Records for this exercise
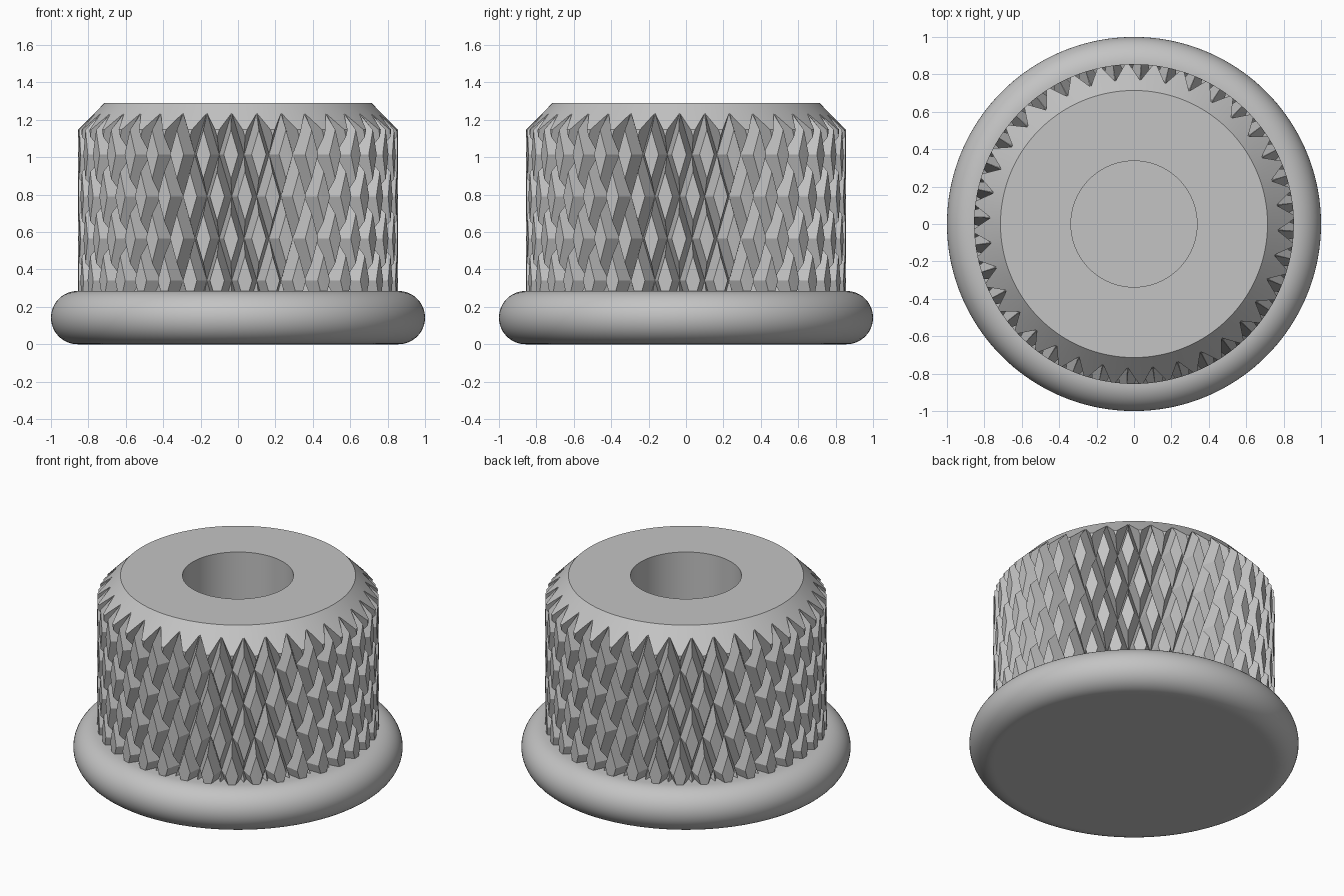
import bpy, bmesh, math

cube = bpy.data.objects.get("Cube")
if cube:
    bpy.data.objects.remove(cube, do_unlink=True)

SEGMENTS = 180
RIM_RADIUS = 0.1425          # rounding of the base flange
COLUMNS = 72                 # knurl half cells around the grip
PITCH = 0.2247               # height of a knurl half cell
TOP_CROSSING = 1.24
VALLEY, PEAK = 0.77, 0.975   # radii of groove bottoms and uncut diamond tips

metal = bpy.data.materials.new("light_grey_metal")
metal.use_nodes = True
grey = (0.55, 0.55, 0.55, 1)
metal.diffuse_color = grey
metal.node_tree.nodes["Principled BSDF"].inputs["Base Color"].default_value = grey


def make_object(name, bm):
    bmesh.ops.recalc_face_normals(bm, faces=bm.faces)
    mesh = bpy.data.meshes.new(name)
    bm.to_mesh(mesh)
    bm.free()
    obj = bpy.data.objects.new(name, mesh)
    bpy.context.collection.objects.link(obj)
    return obj


def ring_points(bm, radii, z, start=0.0):
    step = math.tau / len(radii)
    return [bm.verts.new((r * math.cos(start + i * step),
                          r * math.sin(start + i * step), z))
            for i, r in enumerate(radii)]


def lathe(name, profile, closed):
    """Turn a profile of (radius, z) points; open ends are capped."""
    bm = bmesh.new()
    rings = [ring_points(bm, [r] * SEGMENTS, z) for r, z in profile]
    pairs = list(zip(rings, rings[1:]))
    if closed:
        pairs.append((rings[-1], rings[0]))
    else:
        bm.faces.new(rings[0])
        bm.faces.new(rings[-1])
    for a, b in pairs:
        for i in range(SEGMENTS):
            k = (i + 1) % SEGMENTS
            bm.faces.new((a[i], a[k], b[k], b[i]))
    return make_object(name, bm)


def finish(obj, angle):
    obj.data.materials.clear()
    obj.data.materials.append(metal)
    bpy.ops.object.select_all(action='DESELECT')
    obj.select_set(True)
    bpy.context.view_layer.objects.active = obj
    bpy.ops.object.shade_smooth_by_angle(angle=math.radians(angle))


# Base flange with a fully rounded rim
centre = 1 - RIM_RADIUS
rim = []
for i in range(25):
    a = math.pi * (i / 24 - 0.5)
    rim.append((centre + RIM_RADIUS * math.cos(a), RIM_RADIUS * (1 + math.sin(a))))
top = 2 * RIM_RADIUS
flange = lathe("base_flange", [(0.84, 0)] + rim + [(0.84, top)], False)
finish(flange, 30)

# Knurl: alternating peaks and valleys form rows of four-sided pyramids
bm = bmesh.new()
start = math.radians(-92.5)
rows = []
for j in range(-1, 6):
    radii = [PEAK if (i + j) % 2 else VALLEY for i in range(COLUMNS)]
    rows.append(ring_points(bm, radii, TOP_CROSSING - PITCH * j, start))
for n, row in enumerate(rows):
    for i in range(COLUMNS):
        if (i + n - 1) % 2 == 0:
            continue
        tip, east, west = row[i], row[(i + 1) % COLUMNS], row[i - 1]
        if n > 0:
            above = rows[n - 1][i]
            bm.faces.new((tip, east, above))
            bm.faces.new((tip, above, west))
        if n < len(rows) - 1:
            below = rows[n + 1][i]
            bm.faces.new((tip, west, below))
            bm.faces.new((tip, below, east))
bm.faces.new(rows[0])
bm.faces.new(rows[-1])
bmesh.ops.triangulate(bm, faces=[f for f in bm.faces if len(f.verts) > 4])
grip = make_object("knurled_grip", bm)

# Trim the knurl to a bored cylinder with a chamfered top edge
trim = lathe("grip_trim", [(0.337, 0.25), (0.855, 0.25), (0.855, 1.147),
                           (0.714, 1.29), (0.337, 1.29)], True)
trim.hide_render = True
cut = grip.modifiers.new("trim", 'BOOLEAN')
cut.operation = 'INTERSECT'
cut.solver = 'EXACT'
cut.object = trim
bpy.ops.object.select_all(action='DESELECT')
grip.select_set(True)
bpy.context.view_layer.objects.active = grip
bpy.ops.object.modifier_apply(modifier="trim")
bpy.data.objects.remove(trim, do_unlink=True)
finish(grip, 18)
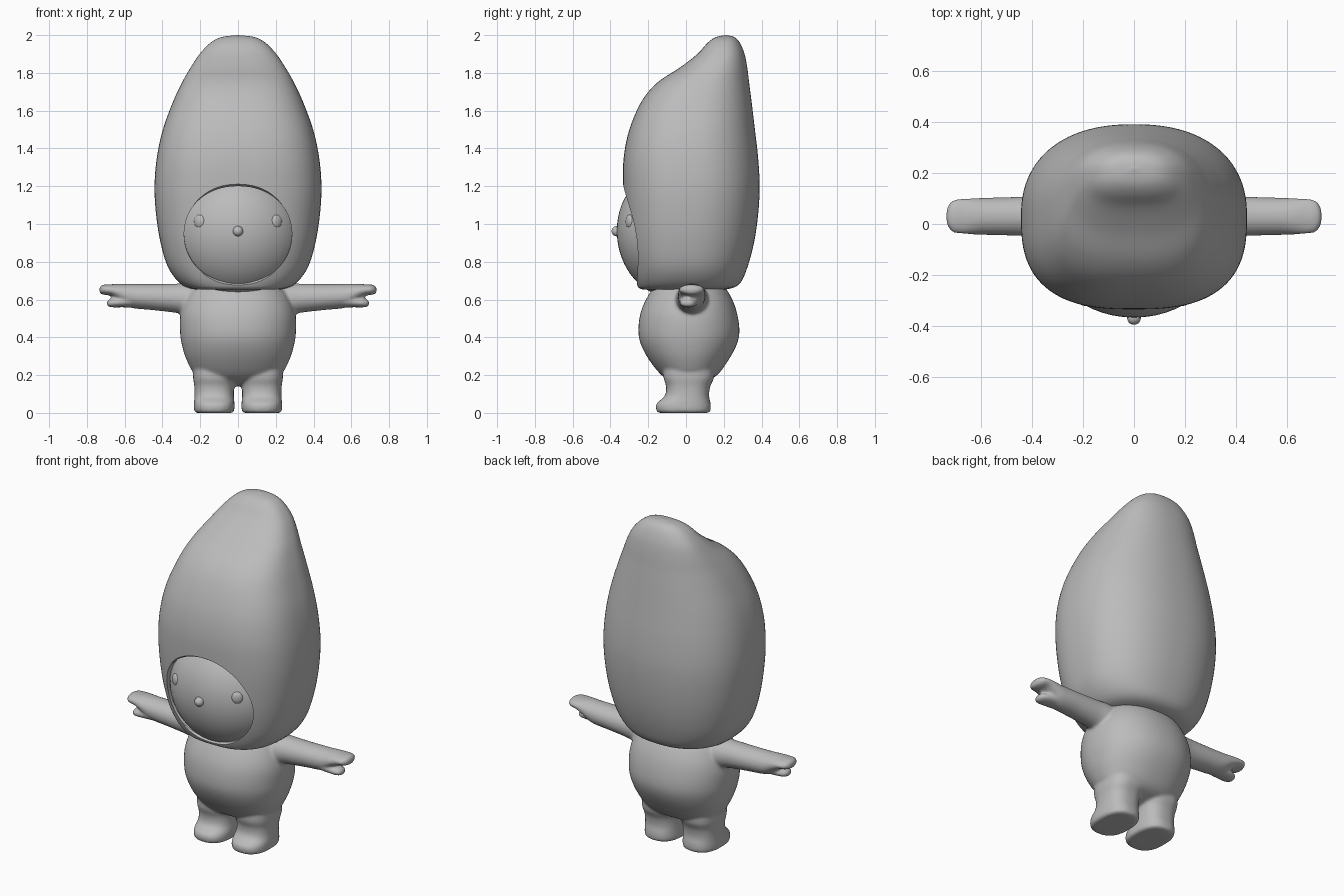
import bpy
import bmesh
from math import sin, cos, pi, radians
from mathutils import Vector, Matrix

cube = bpy.data.objects.get("Cube")
if cube:
    bpy.data.objects.remove(cube)

grey = bpy.data.materials.new("soft grey")
grey.use_nodes = True
grey.diffuse_color = (0.5, 0.5, 0.5, 1)
grey.node_tree.nodes["Principled BSDF"].inputs["Base Color"].default_value = (0.5, 0.5, 0.5, 1)


def finish(name, bm):
    bmesh.ops.recalc_face_normals(bm, faces=bm.faces)
    mesh = bpy.data.meshes.new(name)
    bm.to_mesh(mesh)
    bm.free()
    mesh.materials.append(grey)
    obj = bpy.data.objects.new(name, mesh)
    bpy.context.collection.objects.link(obj)
    return obj


def shade(obj, angle=40):
    bpy.ops.object.select_all(action="DESELECT")
    obj.select_set(True)
    bpy.context.view_layer.objects.active = obj
    bpy.ops.object.shade_smooth_by_angle(angle=radians(angle))


def spline(keys, steps):
    """Smooth curve through the key sections."""
    keys = [Vector(k) for k in keys]
    out = []
    for i in range(len(keys) - 1):
        a, b, c, d = keys[max(i - 1, 0)], keys[i], keys[i + 1], keys[min(i + 2, len(keys) - 1)]
        for s in range(steps):
            t = s / steps
            out.append(b + (c - a) * t / 2 + (a * 2 - b * 5 + c * 4 - d) * t * t / 2
                       + (b * 3 - a - c * 3 + d) * t ** 3 / 2)
    return out + [keys[-1]]


def power(value, n):
    return abs(value) ** (2 / n) * (1 if value > 0 else -1)


def loft(bm, keys, place, n_front=2, n_back=2, sides=64, steps=5):
    """Skin of rounded sections (along, centre u, half u, centre v, half v)."""
    rings = []
    for along, cu, hu, cv, hv in spline(keys, steps):
        ring = []
        for k in range(sides):
            a = 2 * pi * (k + 0.5) / sides
            n = n_front if sin(a) < 0 else n_back
            ring.append(bm.verts.new(place(along, cu + max(hu, 0.001) * power(cos(a), n),
                                           cv + max(hv, 0.001) * power(sin(a), n))))
        rings.append(ring)
    for low, high in zip(rings, rings[1:]):
        for k in range(sides):
            j = (k + 1) % sides
            bm.faces.new((low[k], low[j], high[j], high[k]))
    bm.faces.new(rings[0])
    bm.faces.new(rings[-1])


def upright(z, x, y):
    return x, y, z


def ellipsoid(name, centre, radii, turn=None):
    bm = bmesh.new()
    matrix = Matrix.Translation(centre) @ (turn or Matrix()) @ Matrix.Diagonal((*radii, 1))
    bmesh.ops.create_uvsphere(bm, u_segments=48, v_segments=32, radius=1, matrix=matrix)
    obj = finish(name, bm)
    shade(obj)
    return obj


# Tall hood leaning back to a soft tip: (z, half width, front y, back y)
hood_rows = [
    (0.66, 0.0, 0.0, 0.0), (0.655, 0.14, -0.15, 0.13), (0.655, 0.235, -0.235, 0.22),
    (0.685, 0.305, -0.262, 0.285), (0.77, 0.37, -0.285, 0.325), (0.9, 0.41, -0.31, 0.36),
    (1.05, 0.434, -0.325, 0.382), (1.2, 0.442, -0.333, 0.39), (1.35, 0.43, -0.33, 0.382),
    (1.5, 0.398, -0.3, 0.365), (1.65, 0.343, -0.235, 0.347), (1.75, 0.296, -0.15, 0.334),
    (1.83, 0.25, -0.03, 0.324), (1.9, 0.203, 0.06, 0.31), (1.96, 0.145, 0.115, 0.285),
    (1.99, 0.085, 0.16, 0.255), (2.0, 0.0, 0.215, 0.215)]
bm = bmesh.new()
loft(bm, [(z, 0, w, (f + b) / 2, (b - f) / 2) for z, w, f, b in hood_rows],
     upright, 2.7, 2.3, sides=96)
hood = finish("hood", bm)

# Flared cutter for the face opening, tilted with the face
tilt = Matrix.Rotation(radians(7.4), 4, "X")
frame = Matrix.Translation((0, -0.27, 0.945)) @ tilt
flare = [(0.1, 1), (0.0, 1), (-0.012, 1.01), (-0.025, 1.04), (-0.036, 1.09), (-0.045, 1.18), (-0.2, 1.22)]
bm = bmesh.new()
loft(bm, [(d, 0, 0.285 * s, 0, 0.258 * s) for d, s in flare],
     lambda d, x, z: frame @ Vector((x, d, z)), 2.1, 2.1, sides=96, steps=2)
cutter = finish("opening_cutter", bm)
cutter.hide_render = True
cut = hood.modifiers.new("opening", "BOOLEAN")
cut.operation = "DIFFERENCE"
cut.object = cutter
bpy.context.view_layer.objects.active = hood
bpy.ops.object.modifier_apply(modifier=cut.name)
bpy.data.objects.remove(cutter)
shade(hood, 50)

# Face with nose and eyes
ellipsoid("face", (0, -0.1, 0.945), (0.335, 0.265, 0.33), tilt)
ellipsoid("nose", (0, -0.367, 0.962), (0.027, 0.027, 0.027))
for side, label in ((1, "left"), (-1, "right")):
    ellipsoid(label + "_eye", (side * 0.203, -0.298, 1.013), (0.032, 0.018, 0.036),
              Matrix.Rotation(side * radians(30), 4, "Z"))

# Body, limbs and hands blended into one soft skin
bm = bmesh.new()
torso_rows = [
    (0.14, 0.0, 0.0, 0.0), (0.165, 0.15, -0.07, 0.09), (0.2, 0.225, -0.13, 0.165),
    (0.28, 0.272, -0.195, 0.225), (0.36, 0.297, -0.238, 0.268), (0.43, 0.307, -0.252, 0.283),
    (0.52, 0.305, -0.243, 0.272), (0.6, 0.28, -0.212, 0.245), (0.67, 0.23, -0.165, 0.2),
    (0.73, 0.12, -0.09, 0.12), (0.74, 0.0, 0.0, 0.0)]
loft(bm, [(z, 0, w, (f + b) / 2, (b - f) / 2) for z, w, f, b in torso_rows], upright, 2.2, 2.2)

leg_rows = [
    (0.0, 0.0, -0.01, -0.01), (0.0, 0.09, -0.135, 0.11), (0.015, 0.106, -0.157, 0.13),
    (0.05, 0.107, -0.155, 0.13), (0.09, 0.104, -0.112, 0.122), (0.14, 0.105, -0.105, 0.128),
    (0.2, 0.112, -0.12, 0.15), (0.3, 0.1, -0.1, 0.13), (0.34, 0.0, 0.0, 0.0)]
arm_keys = [
    (0.1, 0.03, 0.0, 0.6, 0.0), (0.12, 0.03, 0.07, 0.6, 0.06), (0.24, 0.03, 0.088, 0.598, 0.087),
    (0.33, 0.03, 0.08, 0.607, 0.077), (0.45, 0.03, 0.076, 0.613, 0.069), (0.57, 0.03, 0.073, 0.62, 0.063),
    (0.625, 0.03, 0.071, 0.637, 0.047), (0.67, 0.03, 0.069, 0.65, 0.031),
    (0.71, 0.03, 0.062, 0.652, 0.027), (0.73, 0.03, 0.035, 0.651, 0.018), (0.735, 0.03, 0.0, 0.65, 0.0)]
thumb_keys = [
    (0.52, 0.02, 0.0, 0.6, 0.0), (0.54, 0.02, 0.05, 0.598, 0.036), (0.62, 0.015, 0.05, 0.586, 0.027),
    (0.67, 0.01, 0.042, 0.582, 0.023), (0.69, 0.01, 0.026, 0.58, 0.015), (0.697, 0.01, 0.0, 0.58, 0.0)]
for side in (1, -1):
    loft(bm, [(z, side * 0.126, w, (f + b) / 2, (b - f) / 2) for z, w, f, b in leg_rows],
         upright, 2.5, 2.5)
    for keys in (arm_keys, thumb_keys):
        loft(bm, keys, lambda x, y, z: (side * x, y, z))
body = finish("body", bm)
blend = body.modifiers.new("blend", "REMESH")
blend.mode = "VOXEL"
blend.voxel_size = 0.008
blend.use_smooth_shade = True
soften = body.modifiers.new("soften", "SMOOTH")
soften.factor = 0.5
soften.iterations = 8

Exercise requirements
All lines in the entries above that include "sides" should be found and copied.

Written reply
def loft(bm, keys, place, n_front=2, n_back=2, sides=64, steps=5):
        for k in range(sides):
            a = 2 * pi * (k + 0.5) / sides
        for k in range(sides):
            j = (k + 1) % sides
     upright, 2.7, 2.3, sides=96)
     lambda d, x, z: frame @ Vector((x, d, z)), 2.1, 2.1, sides=96, steps=2)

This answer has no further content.